Sunday, June 19, 2011

A day of outdoor chess

Chess in the great outdoors!

  I held my first outdoor chess tournament yesterday at Pioneer Park in Des Moines. Because the kids got cabin fever after a few hours at the May tournament, I designed this one to start at 11:00 and be over by 1:30 with the kids getting 3 games in. Since I had the covered shelter rented for the entire day, I held a cash tournament in the afternoon.

  It was nice being able to leave for the tournament at 8:30 instead of 7. It was barely raining when I got to the park. Half of the picnic benches had been moved from the shelter to some trees over a hundred yards away, but enough tables were left for the players that signed up. I got someone to help me carry one table back and it was heavy enough to convince me to leave the rest alone. Most of the parents were prepared for a picnic lunch anyway and had brought the lawn chairs that parents bring to watch their kids play sports.

  I quickly set up the tournament and the players all arrived between 10:30 and 11:00. There were just 17 players and 4 parents and I got them all signed up and playing just a few minutes after 11. When the kids were done playing, they’d head over to the nearby playground area and enjoy themselves in the sight lines of their parents. The tournament was over by 1 but some of the kids and parents hung around and played until 2. An adult player from Illinois, Guy Kittilsen came over between 12 and 1 for the adult tournament that was going to start at 2:30. He was on a business road trip in Iowa and decided to get in a chess tournament while he was in the area. Guy played chess with some of the parents and kids, giving impromptu lessons while playing them. Then Jose Gatica showed up. Jose lives in Kansas but taught chess at 2 of the local schools this year and is in the process of moving to Des Moines to be a full time chess teacher. I am working with Jose on a chess camp in July and he came up to play in the adult tournament and iron out the course curriculum.

The cash tournament was mostly adults. It was pretty quiet until the family with the ATV showed up.

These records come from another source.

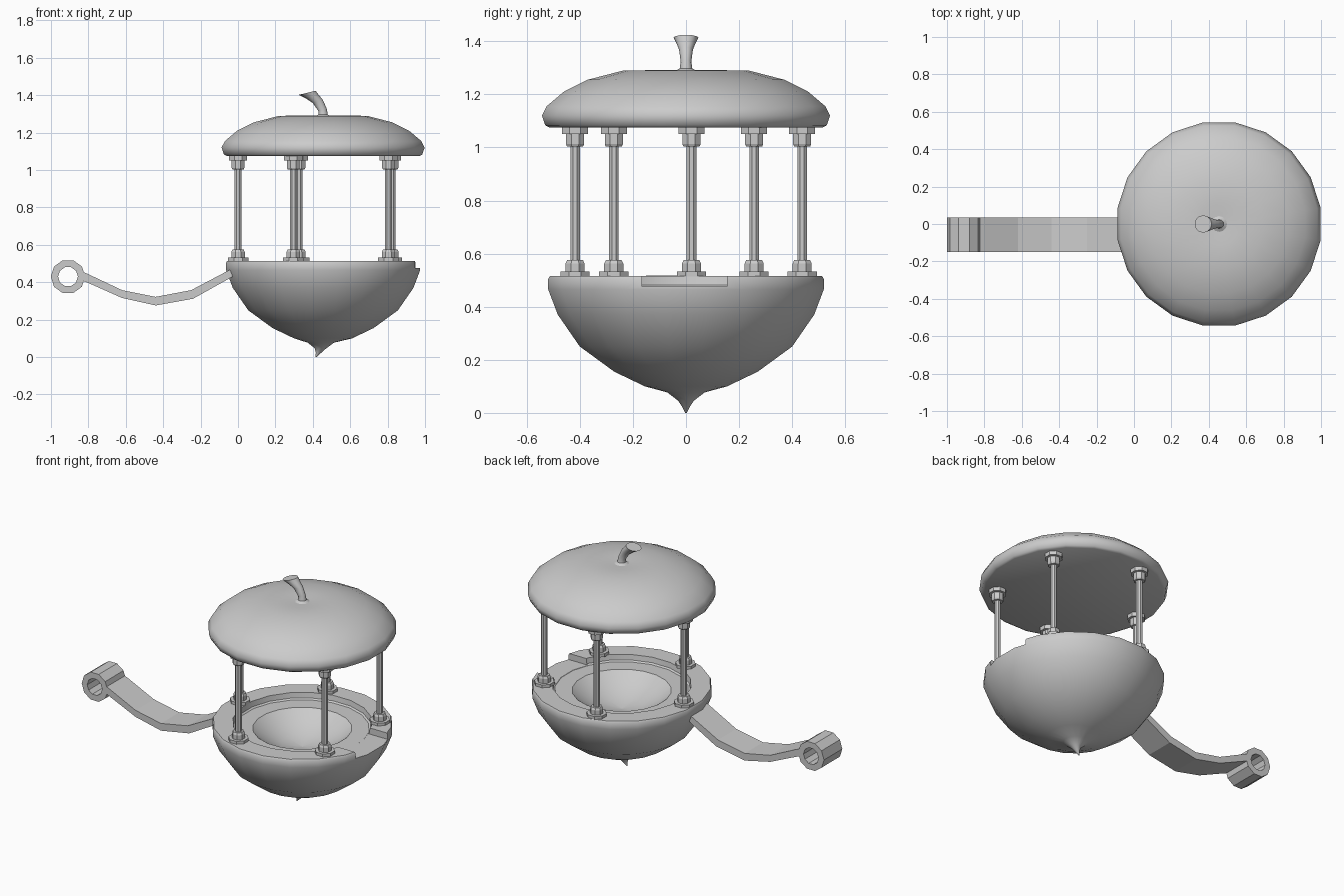
import bpy, bmesh, math

if "Cube" in bpy.data.objects:
    bpy.data.objects.remove(bpy.data.objects["Cube"])

CX = 0.455  # axis of the acorn body


def finish(name, bm, smooth=None):
    bmesh.ops.remove_doubles(bm, verts=bm.verts, dist=0.0005)
    bmesh.ops.recalc_face_normals(bm, faces=bm.faces)
    me = bpy.data.meshes.new(name)
    bm.to_mesh(me)
    bm.free()
    ob = bpy.data.objects.new(name, me)
    bpy.context.collection.objects.link(ob)
    if smooth:
        smooth_by(ob, smooth)
    return ob


def smooth_by(ob, angle):
    bpy.ops.object.select_all(action='DESELECT')
    ob.select_set(True)
    bpy.context.view_layer.objects.active = ob
    bpy.ops.object.shade_smooth_by_angle(angle=math.radians(angle))


def skin_rings(bm, rings, loop=False):
    """Bridge rings of points; cap both ends unless the rings form a loop."""
    vs = [[bm.verts.new(p) for p in r] for r in rings]
    n = len(vs[0])
    pairs = list(zip(vs, vs[1:])) + ([(vs[-1], vs[0])] if loop else [])
    for a, b in pairs:
        for i in range(n):
            j = (i + 1) % n
            bm.faces.new((a[i], a[j], b[j], b[i]))
    if not loop:
        bm.faces.new(vs[0][::-1])
        bm.faces.new(vs[-1])


def circle(x, y, z, r, n):
    R = r / math.cos(math.pi / n)
    return [(x + R * math.cos(2 * math.pi * (i + .5) / n),
             y + R * math.sin(2 * math.pi * (i + .5) / n), z) for i in range(n)]


def lathe(name, profile, n, smooth=None, x=CX, y=0):
    """Profile entries are (radius, z, optional x shift)."""
    bm = bmesh.new()
    skin_rings(bm, [circle(x + (p[2] if len(p) > 2 else 0), y, p[1], max(p[0], .001), n)
                    for p in profile])
    return finish(name, bm, smooth)


# cap of the acorn, slightly dimpled at the stem
lathe("cap_roof", [(.515, 1.075), (.53, 1.083), (.543, 1.12), (.525, 1.155),
                   (.46, 1.21), (.37, 1.255), (.235, 1.29), (.11, 1.291),
                   (.05, 1.287), (0, 1.285)], 20, 50)

# bowl with rim, ledge, central dish and bent tip
bowl = lathe("bowl", [
    (0, .355), (.12, .375), (.22, .425), (.285, .474), (.385, .474), (.395, .482),
    (.40, .515), (.513, .515), (.519, .505), (.519, .465), (.483, .37), (.40, .25),
    (.27, .155), (.155, .10), (.07, .077, -.012), (.03, .046, -.014),
    (.014, .022, -.025), (.003, 0, -.038)], 20, 35)

# pouring notch cut through the rim on the right
bm = bmesh.new()
skin_rings(bm, [[(x, y, z) for x, y in ((.78, -.165), (1.1, -.165), (1.1, .155), (.78, .155))]
                for z in (.4755, .6)])
cutter = finish("notch_cutter", bm)
cutter.hide_render = True
mod = bowl.modifiers.new("notch", 'BOOLEAN')
mod.operation = 'DIFFERENCE'
mod.solver = 'EXACT'
mod.object = cutter
bpy.context.view_layer.objects.active = bowl
bpy.ops.object.modifier_apply(modifier=mod.name)
bpy.data.objects.remove(cutter)
smooth_by(bowl, 35)

# five posts, each with a nut and washer at both ends
for k in range(5):
    a = math.radians(34 + 72 * k)
    px, py = .45 + .45 * math.cos(a), .005 + .45 * math.sin(a)
    lathe(f"post_{k + 1}", [
        (.055, .512), (.055, .533), (.036, .533), (.036, .562), (.030, .575), (.018, .575),
        (.018, 1.003), (.030, 1.003), (.034, 1.012), (.034, 1.05), (.049, 1.05),
        (.049, 1.077)], 8, None, px, py)

# curved stem, rings given by left and right points in the front view
bm = bmesh.new()
rings = []
for x0, z0, x1, z1, ry in ((.405, 1.282, .505, 1.282, .05), (.43, 1.297, .48, 1.297, .024),
                           (.43, 1.315, .474, 1.33, .02), (.40, 1.358, .452, 1.378, .026),
                           (.365, 1.382, .43, 1.403, .036), (.325, 1.402, .415, 1.424, .047)):
    ring = []
    for i in range(12):
        t = 2 * math.pi * i / 12
        c = (math.cos(t) + 1) / 2
        ring.append((x0 + (x1 - x0) * c, ry * math.sin(t), z0 + (z1 - z0) * c))
    rings.append(ring)
skin_rings(bm, rings)
finish("stem", bm, 45)

# hanging arm: flat strap extruded across y
Y0, Y1 = -.15, .035
top = [(-.845, .462), (-.80, .443), (-.62, .358), (-.44, .322), (-.25, .358), (-.03, .474)]
bot = [(-.845, .415), (-.80, .396), (-.62, .316), (-.44, .276), (-.24, .312), (-.02, .435)]
bm = bmesh.new()
skin_rings(bm, [[(x0, Y0, z0), (x0, Y1, z0), (x1, Y1, z1), (x1, Y0, z1)]
                for (x0, z0), (x1, z1) in zip(top, bot)])
finish("arm_strap", bm)

# pivot sleeve at the arm's end
bm = bmesh.new()
sides = 10
skin_rings(bm, [[(-.909 + r * math.cos(2 * math.pi * i / sides), y,
                  .43 + r * math.sin(2 * math.pi * i / sides)) for i in range(sides)]
                for r, y in ((.092, Y0), (.092, Y1), (.053, Y1), (.053, Y0))], loop=True)
finish("arm_sleeve", bm)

  I had only 6 players signed up for the adult tournament, but when Guy and 2 other players came to play I had 9. I was planning on playing, but with an odd number I was out. But the top seeded player, Dan Vasto hadn’t arrived by 2:30. This put me in a quandary. Dan has been late to every tournament I’ve ever run, but he’s never been a no-show. The strictly 'by-the-book' thing to do would have been to pair Dan and start his clock. But with only 15 minutes for the game, I felt this would have been a severe handicap. I like to think common sense and courtesy should prevail over the rules. Since I was available to play, I put myself in the tournament. I sat down to play Black against Mark Kende, a law professor at Drake University who is rated a class ahead of me. A few minutes after the game started, Dan showed up. I played most of a really good game against Mark and was a pawn ahead in a Queen and Pawn ending but I miscalculated the King ending by refusing Mark’s offer to trade Queens and had to settle for a draw. As soon as I had agreed to the draw, a couple of the other players came up to me and told me what an easy win I had. Where were they when I was playing??? (Just kidding, they’re not allowed to say anything). Dan took my place and was undefeated in winning the tournament.

If I had traded Queens on the position on the left, I win. On the right, I just move my king over and trade queens next move to win. I played a great game but missed these two Endgame 101 positions, kept avoiding the Queen trade and the game ended in a draw. At least I only gave away half a point.

  When I was playing I didn’t notice any noise, but when I stopped I couldn’t help hearing the refugees from a trailer park that had congregated at the benches that had been taken from the shelter and left by the tree. Their continual feeding frenzy was interrupted by various curses, proclamations of how loud and odoriffic their last gas was, and the arguing every time a little kid had to go to the bathroom over who was going to take them. They also had an ATV that some lady was riding on at top speed with different small kids in her lap and no one had any helmets. If the ATV had flipped over the trailer park family would have sued the ATV maker, the park, and probably me for having a distracting chess tournament. I don’t think the players noticed them too much, but that is the risks of playing outdoors.

Just as the Brontosaurus had to eat 23 hours a day to maintain it's weight, the pride of the Des Moines trailer park community's 'need to feed' resulted in an occasional respite from the loud cursing and reviews of the most recent 'gas' attack. I used super zoom on the camera because I was afraid if I got too close, my camera would have been stuffed between 2 slices of bread and eaten.

  The tournament finished around 5:30, I packed up and had dinner with Jose while we hashed out the rest of the camp curriculum. The tournament went well enough that I am going to go ahead and have the same tournament next month (I already have the shelter reserved, but I am going to make sure to get all the picnic benches in the shelter to encourage the trailer park family to go elsewhere). The 3 round tournament idea was well received and I think it may be worth a try even when I have winter tournament in the school. A drawback is many parents won’t travel for only a few hours of chess, but it may help to keep the local parents involved knowing that their child’s tournament won’t be an all day affair.

A model spectator at a chess tournament. Quiet, unassuming, and well behaved.
This fellow is welcome back anytime.